=== Section Start ===
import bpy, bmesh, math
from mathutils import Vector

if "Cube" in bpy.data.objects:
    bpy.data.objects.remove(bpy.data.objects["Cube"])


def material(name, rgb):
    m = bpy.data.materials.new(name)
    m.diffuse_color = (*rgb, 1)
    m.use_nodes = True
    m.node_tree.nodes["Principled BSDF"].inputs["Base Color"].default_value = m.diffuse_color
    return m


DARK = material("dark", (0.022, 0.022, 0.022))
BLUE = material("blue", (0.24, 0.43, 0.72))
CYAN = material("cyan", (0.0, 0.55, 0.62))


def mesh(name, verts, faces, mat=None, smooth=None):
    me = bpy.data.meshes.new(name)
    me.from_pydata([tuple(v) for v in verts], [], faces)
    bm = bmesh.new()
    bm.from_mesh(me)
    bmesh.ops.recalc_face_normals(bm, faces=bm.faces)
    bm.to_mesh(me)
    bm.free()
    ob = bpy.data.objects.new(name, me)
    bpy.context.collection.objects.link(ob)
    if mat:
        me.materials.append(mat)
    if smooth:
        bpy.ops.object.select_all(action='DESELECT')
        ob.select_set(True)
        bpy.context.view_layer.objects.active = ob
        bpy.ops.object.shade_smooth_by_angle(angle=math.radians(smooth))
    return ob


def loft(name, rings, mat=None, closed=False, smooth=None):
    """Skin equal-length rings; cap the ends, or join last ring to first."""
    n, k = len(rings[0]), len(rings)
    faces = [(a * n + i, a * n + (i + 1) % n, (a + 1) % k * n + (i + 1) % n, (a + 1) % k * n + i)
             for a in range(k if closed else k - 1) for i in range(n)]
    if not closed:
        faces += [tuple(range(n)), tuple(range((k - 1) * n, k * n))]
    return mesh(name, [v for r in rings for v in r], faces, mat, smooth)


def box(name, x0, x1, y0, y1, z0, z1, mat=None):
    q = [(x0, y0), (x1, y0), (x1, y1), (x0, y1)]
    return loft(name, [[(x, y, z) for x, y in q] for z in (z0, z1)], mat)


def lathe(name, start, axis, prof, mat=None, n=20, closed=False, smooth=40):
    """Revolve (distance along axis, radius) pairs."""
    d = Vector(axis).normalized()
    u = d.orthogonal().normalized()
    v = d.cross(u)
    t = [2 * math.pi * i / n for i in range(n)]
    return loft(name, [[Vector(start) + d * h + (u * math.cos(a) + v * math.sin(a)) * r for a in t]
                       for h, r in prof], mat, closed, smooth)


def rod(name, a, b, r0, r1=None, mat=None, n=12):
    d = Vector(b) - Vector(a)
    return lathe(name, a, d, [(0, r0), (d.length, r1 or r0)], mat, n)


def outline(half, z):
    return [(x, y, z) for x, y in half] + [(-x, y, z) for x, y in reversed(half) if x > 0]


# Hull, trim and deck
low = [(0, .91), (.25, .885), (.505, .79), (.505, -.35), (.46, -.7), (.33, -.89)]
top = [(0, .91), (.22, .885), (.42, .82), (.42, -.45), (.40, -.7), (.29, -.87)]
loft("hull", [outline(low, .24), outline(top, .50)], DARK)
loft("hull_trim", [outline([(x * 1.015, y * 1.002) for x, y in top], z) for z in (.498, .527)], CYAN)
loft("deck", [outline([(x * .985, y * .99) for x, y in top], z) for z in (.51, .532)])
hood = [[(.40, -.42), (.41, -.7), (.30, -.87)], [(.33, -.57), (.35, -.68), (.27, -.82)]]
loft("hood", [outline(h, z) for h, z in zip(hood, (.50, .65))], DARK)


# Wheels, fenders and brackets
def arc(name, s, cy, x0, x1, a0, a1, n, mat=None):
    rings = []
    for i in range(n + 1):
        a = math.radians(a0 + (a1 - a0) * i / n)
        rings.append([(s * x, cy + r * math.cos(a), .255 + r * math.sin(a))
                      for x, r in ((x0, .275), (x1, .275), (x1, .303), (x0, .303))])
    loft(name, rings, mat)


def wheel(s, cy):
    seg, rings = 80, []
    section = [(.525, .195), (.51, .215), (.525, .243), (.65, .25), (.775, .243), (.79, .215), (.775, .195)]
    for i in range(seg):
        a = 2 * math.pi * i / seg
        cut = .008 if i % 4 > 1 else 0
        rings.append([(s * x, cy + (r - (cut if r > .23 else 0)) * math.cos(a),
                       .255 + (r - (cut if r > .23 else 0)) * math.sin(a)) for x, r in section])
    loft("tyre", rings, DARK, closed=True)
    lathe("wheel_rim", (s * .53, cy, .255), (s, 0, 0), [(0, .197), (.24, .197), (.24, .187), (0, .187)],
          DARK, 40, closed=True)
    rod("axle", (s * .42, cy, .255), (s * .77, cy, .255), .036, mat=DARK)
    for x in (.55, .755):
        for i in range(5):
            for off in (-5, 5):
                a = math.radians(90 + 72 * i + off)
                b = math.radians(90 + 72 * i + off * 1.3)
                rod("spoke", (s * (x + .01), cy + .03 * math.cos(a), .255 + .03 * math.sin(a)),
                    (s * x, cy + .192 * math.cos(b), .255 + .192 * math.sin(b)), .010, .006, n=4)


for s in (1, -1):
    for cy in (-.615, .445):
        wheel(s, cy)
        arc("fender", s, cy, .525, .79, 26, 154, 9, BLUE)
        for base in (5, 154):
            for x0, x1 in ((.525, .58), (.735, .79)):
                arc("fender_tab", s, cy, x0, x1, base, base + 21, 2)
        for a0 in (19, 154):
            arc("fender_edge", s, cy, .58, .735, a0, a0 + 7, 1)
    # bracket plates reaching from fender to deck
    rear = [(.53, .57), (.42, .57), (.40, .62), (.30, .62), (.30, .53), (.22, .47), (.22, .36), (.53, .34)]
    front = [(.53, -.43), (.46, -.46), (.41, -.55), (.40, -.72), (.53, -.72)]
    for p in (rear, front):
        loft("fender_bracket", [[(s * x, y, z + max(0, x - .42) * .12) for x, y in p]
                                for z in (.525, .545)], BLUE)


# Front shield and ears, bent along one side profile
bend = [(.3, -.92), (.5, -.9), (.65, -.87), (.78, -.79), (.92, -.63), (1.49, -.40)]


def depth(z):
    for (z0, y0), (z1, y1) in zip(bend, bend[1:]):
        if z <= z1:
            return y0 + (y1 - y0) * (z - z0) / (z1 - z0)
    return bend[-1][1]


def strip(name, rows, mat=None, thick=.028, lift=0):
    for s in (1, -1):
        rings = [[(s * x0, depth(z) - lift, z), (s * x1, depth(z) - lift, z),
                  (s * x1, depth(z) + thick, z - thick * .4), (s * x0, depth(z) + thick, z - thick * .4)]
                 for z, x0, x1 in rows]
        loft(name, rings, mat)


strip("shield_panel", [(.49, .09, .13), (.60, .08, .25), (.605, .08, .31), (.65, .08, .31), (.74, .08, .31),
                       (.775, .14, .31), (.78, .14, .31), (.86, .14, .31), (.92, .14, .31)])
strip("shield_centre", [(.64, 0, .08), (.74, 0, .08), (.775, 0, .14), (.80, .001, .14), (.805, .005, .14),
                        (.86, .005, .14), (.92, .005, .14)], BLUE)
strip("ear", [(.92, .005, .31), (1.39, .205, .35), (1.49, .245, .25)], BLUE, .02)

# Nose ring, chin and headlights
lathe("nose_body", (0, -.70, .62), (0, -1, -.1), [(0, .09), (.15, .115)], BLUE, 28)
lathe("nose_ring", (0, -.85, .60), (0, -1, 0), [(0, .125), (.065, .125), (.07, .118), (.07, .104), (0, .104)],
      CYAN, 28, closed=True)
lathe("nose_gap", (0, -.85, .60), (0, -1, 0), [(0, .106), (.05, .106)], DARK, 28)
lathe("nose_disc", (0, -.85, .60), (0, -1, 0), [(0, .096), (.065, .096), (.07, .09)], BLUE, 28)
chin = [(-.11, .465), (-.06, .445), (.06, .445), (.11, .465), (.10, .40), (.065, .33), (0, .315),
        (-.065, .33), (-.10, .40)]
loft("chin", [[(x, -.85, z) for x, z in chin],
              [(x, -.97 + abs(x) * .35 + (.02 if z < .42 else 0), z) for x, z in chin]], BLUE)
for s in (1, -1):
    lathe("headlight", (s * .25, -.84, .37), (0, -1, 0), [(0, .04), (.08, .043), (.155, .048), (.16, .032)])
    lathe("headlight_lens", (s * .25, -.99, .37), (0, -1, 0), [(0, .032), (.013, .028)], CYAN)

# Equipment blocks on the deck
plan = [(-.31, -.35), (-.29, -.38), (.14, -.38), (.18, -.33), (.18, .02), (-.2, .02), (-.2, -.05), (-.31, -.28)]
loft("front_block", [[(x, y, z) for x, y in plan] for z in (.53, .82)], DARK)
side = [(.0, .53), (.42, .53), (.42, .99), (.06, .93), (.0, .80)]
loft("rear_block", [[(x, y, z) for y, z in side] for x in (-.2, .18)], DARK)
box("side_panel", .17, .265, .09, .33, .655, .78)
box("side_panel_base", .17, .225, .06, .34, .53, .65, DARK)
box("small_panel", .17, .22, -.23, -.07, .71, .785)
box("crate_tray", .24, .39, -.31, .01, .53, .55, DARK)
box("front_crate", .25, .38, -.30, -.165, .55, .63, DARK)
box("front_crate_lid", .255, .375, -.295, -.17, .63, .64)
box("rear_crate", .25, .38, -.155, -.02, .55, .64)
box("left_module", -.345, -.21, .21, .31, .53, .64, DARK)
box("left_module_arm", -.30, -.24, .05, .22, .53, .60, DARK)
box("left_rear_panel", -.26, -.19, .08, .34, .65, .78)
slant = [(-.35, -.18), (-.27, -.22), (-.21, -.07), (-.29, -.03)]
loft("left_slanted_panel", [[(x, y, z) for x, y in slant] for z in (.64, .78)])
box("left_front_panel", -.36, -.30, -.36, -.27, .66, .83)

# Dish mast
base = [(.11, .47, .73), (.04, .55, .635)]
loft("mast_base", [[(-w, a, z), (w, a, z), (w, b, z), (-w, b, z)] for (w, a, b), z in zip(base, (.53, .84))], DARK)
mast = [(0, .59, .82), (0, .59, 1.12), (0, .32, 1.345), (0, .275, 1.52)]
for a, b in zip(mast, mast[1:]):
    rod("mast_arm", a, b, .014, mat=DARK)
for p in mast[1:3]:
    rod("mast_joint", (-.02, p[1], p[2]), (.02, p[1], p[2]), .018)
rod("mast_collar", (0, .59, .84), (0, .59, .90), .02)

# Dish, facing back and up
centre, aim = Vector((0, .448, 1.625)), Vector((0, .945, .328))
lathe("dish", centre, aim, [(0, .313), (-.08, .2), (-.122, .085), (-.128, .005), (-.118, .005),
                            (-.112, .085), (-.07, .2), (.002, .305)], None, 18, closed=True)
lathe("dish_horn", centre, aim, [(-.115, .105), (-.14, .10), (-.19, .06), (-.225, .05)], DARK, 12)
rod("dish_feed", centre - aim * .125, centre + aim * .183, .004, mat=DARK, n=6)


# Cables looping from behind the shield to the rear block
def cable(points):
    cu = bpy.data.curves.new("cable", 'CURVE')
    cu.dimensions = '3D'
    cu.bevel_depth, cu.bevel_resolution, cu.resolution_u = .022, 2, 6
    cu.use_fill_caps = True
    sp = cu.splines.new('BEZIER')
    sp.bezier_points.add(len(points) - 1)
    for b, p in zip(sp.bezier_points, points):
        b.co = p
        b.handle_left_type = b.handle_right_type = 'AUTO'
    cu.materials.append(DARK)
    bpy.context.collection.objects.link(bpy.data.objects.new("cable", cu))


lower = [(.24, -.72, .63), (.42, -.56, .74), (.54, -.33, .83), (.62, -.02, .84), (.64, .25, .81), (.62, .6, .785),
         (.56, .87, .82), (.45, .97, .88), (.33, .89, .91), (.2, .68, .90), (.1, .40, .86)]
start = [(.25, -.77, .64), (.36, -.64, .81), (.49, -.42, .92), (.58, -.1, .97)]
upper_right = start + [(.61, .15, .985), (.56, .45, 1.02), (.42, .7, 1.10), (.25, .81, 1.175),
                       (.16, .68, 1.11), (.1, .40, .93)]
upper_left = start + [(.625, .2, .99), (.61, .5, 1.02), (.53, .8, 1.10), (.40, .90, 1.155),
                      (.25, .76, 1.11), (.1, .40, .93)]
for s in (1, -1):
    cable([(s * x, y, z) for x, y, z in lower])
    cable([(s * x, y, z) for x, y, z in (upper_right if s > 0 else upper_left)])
=== Section End ===
-- Exercise instructions --
Among the lines of the records, copy out each one that contains the word "False".

-- Your response --
def loft(name, rings, mat=None, closed=False, smooth=None):
def lathe(name, start, axis, prof, mat=None, n=20, closed=False, smooth=40):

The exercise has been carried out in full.